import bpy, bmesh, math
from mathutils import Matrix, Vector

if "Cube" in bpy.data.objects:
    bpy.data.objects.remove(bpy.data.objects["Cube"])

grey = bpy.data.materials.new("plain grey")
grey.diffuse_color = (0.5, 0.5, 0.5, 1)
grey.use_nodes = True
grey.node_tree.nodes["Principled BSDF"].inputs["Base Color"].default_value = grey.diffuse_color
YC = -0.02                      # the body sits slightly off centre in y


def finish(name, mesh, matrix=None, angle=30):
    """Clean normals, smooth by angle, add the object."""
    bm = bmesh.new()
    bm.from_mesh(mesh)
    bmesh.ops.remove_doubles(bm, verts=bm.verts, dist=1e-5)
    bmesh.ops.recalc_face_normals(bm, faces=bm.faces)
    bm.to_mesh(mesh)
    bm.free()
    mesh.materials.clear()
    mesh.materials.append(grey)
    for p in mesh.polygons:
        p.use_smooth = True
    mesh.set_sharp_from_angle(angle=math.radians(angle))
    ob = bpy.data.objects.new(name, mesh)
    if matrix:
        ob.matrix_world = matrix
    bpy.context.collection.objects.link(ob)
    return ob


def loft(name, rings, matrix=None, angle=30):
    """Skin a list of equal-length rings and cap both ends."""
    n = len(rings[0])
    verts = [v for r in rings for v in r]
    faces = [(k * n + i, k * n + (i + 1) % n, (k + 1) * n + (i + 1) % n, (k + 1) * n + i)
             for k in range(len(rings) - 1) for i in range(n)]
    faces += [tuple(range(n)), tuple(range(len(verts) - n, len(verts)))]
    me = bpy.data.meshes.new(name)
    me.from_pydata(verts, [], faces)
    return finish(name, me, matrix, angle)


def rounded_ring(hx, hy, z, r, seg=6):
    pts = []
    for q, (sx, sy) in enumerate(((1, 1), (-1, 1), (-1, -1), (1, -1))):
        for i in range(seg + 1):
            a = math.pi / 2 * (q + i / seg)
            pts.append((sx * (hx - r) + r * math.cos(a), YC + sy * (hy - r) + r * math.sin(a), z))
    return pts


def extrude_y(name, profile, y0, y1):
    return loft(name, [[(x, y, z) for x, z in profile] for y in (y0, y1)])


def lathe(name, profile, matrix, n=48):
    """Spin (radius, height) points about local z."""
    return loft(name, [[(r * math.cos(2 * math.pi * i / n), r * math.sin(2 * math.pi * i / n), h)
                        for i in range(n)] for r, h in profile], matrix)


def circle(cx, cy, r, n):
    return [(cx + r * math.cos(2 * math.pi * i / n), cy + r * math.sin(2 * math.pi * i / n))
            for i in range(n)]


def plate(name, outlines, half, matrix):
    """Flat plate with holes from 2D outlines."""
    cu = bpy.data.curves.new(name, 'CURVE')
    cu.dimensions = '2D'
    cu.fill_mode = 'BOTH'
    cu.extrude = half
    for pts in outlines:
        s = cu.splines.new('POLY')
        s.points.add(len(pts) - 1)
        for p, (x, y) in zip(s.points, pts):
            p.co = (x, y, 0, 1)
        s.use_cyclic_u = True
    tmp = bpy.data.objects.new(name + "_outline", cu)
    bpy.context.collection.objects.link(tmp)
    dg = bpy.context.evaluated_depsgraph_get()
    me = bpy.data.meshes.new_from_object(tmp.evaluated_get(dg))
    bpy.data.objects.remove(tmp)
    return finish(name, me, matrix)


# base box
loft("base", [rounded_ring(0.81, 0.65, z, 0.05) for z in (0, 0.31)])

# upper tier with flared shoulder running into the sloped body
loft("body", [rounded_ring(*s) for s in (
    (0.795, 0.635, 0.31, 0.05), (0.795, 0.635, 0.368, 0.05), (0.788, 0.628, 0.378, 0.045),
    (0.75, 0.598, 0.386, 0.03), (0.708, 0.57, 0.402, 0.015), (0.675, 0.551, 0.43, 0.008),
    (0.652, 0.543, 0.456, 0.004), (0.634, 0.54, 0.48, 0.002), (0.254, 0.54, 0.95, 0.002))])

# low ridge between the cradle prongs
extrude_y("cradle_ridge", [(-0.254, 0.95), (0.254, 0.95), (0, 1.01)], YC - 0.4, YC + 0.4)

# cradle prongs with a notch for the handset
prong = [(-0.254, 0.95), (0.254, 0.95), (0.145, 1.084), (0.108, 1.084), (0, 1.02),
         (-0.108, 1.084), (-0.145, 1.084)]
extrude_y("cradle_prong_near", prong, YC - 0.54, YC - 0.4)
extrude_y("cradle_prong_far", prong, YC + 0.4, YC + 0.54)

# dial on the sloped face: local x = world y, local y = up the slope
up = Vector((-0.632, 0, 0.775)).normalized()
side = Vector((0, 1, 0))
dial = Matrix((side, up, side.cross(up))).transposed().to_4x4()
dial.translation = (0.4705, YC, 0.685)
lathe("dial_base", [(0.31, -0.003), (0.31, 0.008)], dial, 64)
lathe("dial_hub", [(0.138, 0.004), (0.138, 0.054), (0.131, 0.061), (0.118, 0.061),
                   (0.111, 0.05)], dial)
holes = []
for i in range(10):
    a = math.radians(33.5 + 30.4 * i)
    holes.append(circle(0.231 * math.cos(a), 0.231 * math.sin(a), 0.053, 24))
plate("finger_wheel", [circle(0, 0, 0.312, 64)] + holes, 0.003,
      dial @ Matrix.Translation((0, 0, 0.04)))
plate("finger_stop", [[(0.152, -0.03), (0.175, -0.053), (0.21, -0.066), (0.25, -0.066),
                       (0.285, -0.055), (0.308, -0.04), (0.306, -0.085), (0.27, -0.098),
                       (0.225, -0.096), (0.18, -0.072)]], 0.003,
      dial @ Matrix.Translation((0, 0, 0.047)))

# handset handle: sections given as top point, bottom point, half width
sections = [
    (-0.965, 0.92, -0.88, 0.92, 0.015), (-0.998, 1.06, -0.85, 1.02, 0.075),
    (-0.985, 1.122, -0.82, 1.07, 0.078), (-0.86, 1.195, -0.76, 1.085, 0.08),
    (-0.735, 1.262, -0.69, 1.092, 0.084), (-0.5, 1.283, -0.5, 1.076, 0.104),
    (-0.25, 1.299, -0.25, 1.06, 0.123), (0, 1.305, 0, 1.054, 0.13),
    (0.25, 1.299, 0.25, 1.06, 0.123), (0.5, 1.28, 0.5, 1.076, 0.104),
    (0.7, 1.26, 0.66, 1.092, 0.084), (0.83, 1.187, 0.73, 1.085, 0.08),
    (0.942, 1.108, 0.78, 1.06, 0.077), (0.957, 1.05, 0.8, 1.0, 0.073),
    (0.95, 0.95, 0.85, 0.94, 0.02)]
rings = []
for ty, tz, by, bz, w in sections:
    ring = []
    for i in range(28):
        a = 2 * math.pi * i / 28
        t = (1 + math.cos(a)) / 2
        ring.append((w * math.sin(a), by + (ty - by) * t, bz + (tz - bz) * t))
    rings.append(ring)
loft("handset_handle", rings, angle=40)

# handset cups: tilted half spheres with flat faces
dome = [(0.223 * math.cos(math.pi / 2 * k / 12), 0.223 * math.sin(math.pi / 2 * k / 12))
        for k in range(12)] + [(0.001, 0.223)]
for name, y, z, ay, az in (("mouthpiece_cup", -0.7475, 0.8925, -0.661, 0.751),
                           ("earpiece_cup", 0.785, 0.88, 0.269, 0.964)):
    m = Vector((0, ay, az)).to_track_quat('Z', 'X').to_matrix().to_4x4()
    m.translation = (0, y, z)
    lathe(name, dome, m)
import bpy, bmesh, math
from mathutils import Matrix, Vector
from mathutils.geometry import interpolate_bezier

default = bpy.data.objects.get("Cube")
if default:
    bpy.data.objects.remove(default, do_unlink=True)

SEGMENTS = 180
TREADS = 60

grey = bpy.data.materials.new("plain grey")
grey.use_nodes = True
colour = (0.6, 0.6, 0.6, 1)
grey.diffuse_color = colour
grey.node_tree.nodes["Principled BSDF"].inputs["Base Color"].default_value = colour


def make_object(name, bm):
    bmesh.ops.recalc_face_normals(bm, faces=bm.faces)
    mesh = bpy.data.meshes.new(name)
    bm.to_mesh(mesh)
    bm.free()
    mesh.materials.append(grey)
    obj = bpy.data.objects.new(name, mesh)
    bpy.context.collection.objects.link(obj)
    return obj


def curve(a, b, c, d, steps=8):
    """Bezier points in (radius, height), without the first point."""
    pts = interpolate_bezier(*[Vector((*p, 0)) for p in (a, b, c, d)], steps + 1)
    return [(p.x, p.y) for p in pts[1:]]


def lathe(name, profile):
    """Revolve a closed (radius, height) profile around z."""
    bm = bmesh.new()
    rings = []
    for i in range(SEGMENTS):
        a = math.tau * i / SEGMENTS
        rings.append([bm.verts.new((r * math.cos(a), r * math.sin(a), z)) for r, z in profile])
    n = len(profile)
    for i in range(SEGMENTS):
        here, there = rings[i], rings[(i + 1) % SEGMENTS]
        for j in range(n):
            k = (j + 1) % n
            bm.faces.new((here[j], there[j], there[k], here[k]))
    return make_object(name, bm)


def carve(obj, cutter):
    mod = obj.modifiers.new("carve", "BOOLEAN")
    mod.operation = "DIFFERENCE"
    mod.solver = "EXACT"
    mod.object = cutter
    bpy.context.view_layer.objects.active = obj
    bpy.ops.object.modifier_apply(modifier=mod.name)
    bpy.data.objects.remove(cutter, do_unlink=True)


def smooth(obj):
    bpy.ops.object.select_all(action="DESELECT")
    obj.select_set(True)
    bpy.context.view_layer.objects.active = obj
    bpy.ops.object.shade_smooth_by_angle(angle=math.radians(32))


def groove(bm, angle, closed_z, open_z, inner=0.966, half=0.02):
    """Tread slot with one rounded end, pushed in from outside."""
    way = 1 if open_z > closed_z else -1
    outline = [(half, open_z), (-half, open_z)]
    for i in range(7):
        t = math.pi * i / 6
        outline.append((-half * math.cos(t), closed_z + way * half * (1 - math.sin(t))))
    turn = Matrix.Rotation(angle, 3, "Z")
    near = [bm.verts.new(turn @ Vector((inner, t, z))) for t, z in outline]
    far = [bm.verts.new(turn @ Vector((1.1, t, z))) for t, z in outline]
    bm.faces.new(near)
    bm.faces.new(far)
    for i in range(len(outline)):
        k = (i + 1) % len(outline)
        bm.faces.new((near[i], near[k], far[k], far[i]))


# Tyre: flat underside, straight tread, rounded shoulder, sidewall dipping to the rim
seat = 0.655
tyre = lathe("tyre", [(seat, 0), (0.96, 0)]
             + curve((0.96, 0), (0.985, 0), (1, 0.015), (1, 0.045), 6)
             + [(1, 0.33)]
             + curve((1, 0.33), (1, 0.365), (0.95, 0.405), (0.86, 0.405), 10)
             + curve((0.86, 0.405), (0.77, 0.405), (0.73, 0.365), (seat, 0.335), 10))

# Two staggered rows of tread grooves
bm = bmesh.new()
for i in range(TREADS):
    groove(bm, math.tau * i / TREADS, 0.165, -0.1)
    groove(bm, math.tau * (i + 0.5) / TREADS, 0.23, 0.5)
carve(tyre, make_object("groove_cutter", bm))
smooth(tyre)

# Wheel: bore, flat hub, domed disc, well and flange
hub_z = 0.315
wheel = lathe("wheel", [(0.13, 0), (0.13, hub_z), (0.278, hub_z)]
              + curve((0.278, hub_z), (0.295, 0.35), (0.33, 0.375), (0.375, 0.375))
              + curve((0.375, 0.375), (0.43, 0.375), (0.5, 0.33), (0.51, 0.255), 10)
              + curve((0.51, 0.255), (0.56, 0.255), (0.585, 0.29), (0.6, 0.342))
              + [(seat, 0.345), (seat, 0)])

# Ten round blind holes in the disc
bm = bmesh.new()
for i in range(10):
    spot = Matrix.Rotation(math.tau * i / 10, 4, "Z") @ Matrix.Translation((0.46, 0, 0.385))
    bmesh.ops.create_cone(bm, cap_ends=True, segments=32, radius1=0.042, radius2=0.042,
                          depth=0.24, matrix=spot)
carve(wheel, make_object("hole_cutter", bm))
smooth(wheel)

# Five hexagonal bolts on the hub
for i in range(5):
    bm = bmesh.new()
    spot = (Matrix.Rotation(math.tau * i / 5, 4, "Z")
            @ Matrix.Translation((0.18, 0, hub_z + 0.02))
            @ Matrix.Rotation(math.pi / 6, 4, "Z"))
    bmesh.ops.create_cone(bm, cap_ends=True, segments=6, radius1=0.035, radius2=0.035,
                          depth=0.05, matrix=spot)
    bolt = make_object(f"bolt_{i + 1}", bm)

● What you will do: Number of lines above containing the word "Rotation": state it and add nothing else.

● Solution for this task: 4